[[ PROVIDED ENTRIES open ]]
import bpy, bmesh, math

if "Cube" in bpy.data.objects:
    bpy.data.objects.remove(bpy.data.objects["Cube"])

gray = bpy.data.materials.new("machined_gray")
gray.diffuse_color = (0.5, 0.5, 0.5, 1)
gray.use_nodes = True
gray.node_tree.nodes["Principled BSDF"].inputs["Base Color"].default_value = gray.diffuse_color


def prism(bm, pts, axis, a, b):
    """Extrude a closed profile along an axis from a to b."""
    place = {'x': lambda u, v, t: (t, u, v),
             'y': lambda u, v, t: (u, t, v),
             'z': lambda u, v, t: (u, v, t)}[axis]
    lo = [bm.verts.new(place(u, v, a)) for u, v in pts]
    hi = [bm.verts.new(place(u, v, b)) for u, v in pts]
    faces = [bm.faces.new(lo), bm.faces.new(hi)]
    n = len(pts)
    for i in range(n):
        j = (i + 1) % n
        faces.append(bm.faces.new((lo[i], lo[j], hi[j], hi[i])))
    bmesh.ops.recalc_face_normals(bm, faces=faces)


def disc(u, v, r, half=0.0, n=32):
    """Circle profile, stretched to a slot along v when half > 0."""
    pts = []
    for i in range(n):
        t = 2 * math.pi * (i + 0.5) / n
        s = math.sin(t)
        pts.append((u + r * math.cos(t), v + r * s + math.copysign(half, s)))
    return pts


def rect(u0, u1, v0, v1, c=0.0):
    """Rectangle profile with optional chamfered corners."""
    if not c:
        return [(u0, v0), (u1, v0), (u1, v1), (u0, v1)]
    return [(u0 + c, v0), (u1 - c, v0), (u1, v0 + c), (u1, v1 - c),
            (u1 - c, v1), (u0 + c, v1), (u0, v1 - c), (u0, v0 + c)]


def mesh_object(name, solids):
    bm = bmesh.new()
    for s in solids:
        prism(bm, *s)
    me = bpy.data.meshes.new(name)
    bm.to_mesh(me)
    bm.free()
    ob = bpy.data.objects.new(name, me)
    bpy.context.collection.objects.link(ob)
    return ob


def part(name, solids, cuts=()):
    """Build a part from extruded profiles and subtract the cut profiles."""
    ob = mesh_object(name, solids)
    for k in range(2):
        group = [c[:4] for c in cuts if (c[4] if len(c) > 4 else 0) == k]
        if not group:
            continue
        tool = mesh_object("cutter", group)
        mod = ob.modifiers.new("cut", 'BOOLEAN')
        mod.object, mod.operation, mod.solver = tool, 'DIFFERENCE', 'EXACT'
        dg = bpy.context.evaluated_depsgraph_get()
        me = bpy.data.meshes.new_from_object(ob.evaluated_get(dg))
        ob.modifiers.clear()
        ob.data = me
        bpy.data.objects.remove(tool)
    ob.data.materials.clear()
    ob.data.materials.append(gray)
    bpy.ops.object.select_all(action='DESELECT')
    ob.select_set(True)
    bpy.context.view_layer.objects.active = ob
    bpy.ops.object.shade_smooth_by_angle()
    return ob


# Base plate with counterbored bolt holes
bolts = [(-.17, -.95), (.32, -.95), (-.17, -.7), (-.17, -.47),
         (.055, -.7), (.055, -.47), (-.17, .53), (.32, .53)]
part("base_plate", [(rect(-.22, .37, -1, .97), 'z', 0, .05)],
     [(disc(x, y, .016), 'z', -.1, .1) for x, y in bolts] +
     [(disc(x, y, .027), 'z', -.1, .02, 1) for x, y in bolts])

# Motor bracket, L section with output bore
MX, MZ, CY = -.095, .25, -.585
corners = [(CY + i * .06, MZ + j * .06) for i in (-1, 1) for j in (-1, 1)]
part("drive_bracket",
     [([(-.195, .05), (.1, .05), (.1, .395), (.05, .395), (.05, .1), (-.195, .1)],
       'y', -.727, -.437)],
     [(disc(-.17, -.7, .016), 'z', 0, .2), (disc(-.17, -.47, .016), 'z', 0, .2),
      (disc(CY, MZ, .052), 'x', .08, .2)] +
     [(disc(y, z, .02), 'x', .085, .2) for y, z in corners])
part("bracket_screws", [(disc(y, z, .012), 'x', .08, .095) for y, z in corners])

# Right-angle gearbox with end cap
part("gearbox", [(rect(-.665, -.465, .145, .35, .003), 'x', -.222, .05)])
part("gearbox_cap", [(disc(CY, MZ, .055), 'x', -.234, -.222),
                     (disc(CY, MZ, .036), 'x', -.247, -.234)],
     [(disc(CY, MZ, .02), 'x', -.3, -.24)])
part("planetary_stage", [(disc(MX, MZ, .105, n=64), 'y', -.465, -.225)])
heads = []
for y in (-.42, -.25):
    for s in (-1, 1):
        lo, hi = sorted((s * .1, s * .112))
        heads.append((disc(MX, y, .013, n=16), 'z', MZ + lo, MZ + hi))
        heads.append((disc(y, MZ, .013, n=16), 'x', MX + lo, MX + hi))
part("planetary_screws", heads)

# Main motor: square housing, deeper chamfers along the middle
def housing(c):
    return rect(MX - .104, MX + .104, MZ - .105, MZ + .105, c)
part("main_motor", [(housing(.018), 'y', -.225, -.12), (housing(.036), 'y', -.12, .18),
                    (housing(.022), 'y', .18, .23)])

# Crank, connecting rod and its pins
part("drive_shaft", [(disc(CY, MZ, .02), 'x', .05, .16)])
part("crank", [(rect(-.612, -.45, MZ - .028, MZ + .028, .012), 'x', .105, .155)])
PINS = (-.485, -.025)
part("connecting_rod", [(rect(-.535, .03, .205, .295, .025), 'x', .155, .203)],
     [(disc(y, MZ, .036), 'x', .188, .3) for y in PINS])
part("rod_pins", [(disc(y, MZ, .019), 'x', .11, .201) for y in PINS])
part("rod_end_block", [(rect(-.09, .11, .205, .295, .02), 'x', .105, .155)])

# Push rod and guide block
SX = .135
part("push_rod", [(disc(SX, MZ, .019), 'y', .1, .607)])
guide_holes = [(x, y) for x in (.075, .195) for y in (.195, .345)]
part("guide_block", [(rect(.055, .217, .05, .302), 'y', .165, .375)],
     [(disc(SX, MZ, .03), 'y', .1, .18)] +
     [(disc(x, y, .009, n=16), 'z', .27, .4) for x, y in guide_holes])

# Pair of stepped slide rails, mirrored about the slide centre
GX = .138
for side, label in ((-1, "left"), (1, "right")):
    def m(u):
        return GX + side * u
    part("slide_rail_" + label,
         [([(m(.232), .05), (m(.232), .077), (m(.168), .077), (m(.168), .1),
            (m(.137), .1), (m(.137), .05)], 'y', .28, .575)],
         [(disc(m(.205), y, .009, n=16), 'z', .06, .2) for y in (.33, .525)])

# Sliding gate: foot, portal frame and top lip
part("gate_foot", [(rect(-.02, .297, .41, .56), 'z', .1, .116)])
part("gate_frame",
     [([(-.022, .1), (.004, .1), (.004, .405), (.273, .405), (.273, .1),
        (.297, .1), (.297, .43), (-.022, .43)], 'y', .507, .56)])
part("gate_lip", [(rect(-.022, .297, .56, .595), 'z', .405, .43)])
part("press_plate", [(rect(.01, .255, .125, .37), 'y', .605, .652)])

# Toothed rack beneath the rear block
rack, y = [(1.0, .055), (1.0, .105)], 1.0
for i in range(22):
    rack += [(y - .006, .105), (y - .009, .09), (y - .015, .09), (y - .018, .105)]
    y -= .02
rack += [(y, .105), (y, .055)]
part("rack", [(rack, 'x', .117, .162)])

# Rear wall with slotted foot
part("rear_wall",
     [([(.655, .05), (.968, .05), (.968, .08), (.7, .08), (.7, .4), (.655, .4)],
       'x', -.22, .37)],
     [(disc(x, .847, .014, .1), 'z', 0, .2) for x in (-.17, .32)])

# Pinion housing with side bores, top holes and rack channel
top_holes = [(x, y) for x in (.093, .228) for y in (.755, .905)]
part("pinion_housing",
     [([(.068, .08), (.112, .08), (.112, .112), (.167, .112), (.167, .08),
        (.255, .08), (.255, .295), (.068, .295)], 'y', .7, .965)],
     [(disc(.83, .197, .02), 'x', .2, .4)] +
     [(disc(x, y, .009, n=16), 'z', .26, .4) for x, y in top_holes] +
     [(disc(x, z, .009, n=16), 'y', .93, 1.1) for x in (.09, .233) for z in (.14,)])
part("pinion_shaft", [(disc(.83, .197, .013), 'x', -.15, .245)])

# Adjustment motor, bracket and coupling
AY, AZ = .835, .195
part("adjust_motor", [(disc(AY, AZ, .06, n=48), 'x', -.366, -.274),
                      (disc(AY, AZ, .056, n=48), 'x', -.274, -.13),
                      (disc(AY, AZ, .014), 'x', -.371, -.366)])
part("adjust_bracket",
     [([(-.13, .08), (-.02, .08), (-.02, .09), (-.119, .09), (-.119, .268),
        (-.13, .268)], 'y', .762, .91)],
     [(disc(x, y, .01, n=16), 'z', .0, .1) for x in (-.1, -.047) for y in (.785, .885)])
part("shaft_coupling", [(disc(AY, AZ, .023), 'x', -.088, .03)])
[[ PROVIDED ENTRIES closed ]]
[[ PROVIDED ENTRIES open ]]
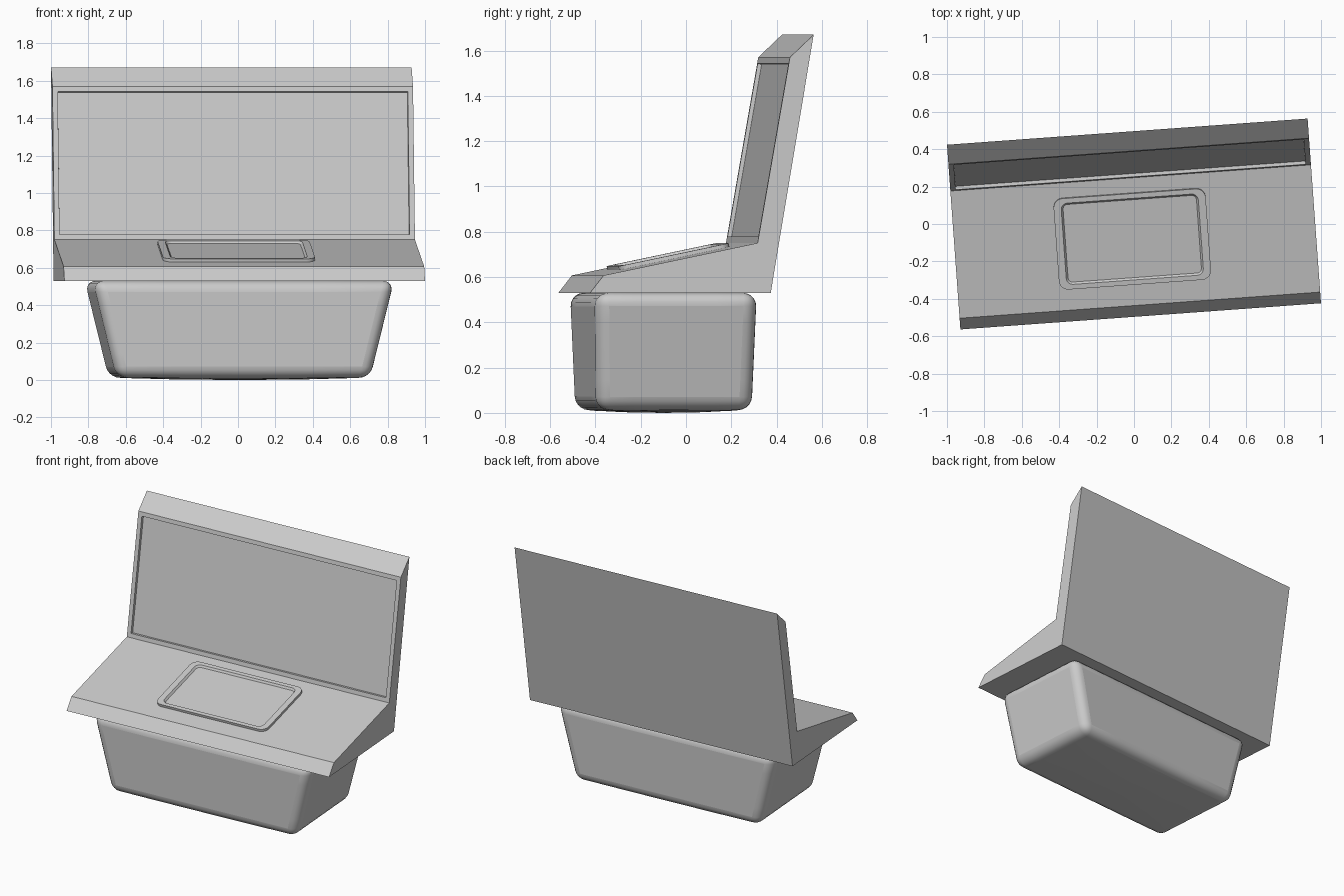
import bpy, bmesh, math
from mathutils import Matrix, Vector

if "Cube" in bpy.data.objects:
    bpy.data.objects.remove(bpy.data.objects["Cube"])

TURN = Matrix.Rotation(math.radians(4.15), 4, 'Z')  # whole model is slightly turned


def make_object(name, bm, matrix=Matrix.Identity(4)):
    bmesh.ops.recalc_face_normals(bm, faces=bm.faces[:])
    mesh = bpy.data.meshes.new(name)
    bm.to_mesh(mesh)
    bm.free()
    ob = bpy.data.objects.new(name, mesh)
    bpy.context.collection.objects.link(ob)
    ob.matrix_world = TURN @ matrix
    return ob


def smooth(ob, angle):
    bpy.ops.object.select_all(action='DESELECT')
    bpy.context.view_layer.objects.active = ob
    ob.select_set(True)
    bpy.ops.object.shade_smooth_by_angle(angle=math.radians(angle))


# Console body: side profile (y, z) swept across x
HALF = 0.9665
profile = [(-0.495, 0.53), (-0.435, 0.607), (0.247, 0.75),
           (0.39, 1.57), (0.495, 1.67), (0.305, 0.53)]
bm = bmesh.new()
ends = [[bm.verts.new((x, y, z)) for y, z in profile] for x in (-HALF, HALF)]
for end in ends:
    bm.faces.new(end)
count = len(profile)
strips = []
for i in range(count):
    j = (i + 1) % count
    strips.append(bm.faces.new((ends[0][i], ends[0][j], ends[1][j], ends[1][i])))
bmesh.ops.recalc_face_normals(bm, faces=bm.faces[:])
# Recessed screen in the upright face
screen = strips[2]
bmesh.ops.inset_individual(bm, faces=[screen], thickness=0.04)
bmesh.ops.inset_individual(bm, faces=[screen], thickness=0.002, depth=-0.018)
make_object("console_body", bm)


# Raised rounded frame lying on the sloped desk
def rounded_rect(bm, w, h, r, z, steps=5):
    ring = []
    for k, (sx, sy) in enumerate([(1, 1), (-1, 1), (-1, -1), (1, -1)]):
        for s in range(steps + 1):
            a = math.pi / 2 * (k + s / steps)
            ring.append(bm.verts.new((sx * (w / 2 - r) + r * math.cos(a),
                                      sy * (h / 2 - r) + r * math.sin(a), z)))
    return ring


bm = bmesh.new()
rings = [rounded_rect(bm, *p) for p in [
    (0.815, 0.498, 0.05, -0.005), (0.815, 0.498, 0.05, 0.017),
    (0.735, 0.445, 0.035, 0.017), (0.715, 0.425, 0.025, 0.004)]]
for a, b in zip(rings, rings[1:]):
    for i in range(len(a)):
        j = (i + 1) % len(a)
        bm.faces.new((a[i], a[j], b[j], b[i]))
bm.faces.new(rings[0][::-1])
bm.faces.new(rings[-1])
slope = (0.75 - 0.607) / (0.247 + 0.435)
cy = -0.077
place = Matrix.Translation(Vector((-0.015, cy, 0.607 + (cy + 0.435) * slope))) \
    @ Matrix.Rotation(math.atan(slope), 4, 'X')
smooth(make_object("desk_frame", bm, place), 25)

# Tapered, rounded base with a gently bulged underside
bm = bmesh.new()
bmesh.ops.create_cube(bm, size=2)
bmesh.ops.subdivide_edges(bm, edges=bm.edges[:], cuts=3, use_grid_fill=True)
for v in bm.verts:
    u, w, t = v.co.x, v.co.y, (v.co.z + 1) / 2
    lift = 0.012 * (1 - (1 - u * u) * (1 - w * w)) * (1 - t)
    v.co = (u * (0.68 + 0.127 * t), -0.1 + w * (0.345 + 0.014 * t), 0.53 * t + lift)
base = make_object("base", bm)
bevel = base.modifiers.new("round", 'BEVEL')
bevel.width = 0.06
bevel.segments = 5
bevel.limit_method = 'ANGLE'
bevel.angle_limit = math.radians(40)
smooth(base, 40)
[[ PROVIDED ENTRIES closed ]]
In the entries above, find each line with "faces" and copy it.

_RESULT OF THE TASK_:
    faces = [bm.faces.new(lo), bm.faces.new(hi)]
        faces.append(bm.faces.new((lo[i], lo[j], hi[j], hi[i])))
    bmesh.ops.recalc_face_normals(bm, faces=faces)
    bmesh.ops.recalc_face_normals(bm, faces=bm.faces[:])
    bm.faces.new(end)
    strips.append(bm.faces.new((ends[0][i], ends[0][j], ends[1][j], ends[1][i])))
bmesh.ops.recalc_face_normals(bm, faces=bm.faces[:])
bmesh.ops.inset_individual(bm, faces=[screen], thickness=0.04)
bmesh.ops.inset_individual(bm, faces=[screen], thickness=0.002, depth=-0.018)
        bm.faces.new((a[i], a[j], b[j], b[i]))
bm.faces.new(rings[0][::-1])
bm.faces.new(rings[-1])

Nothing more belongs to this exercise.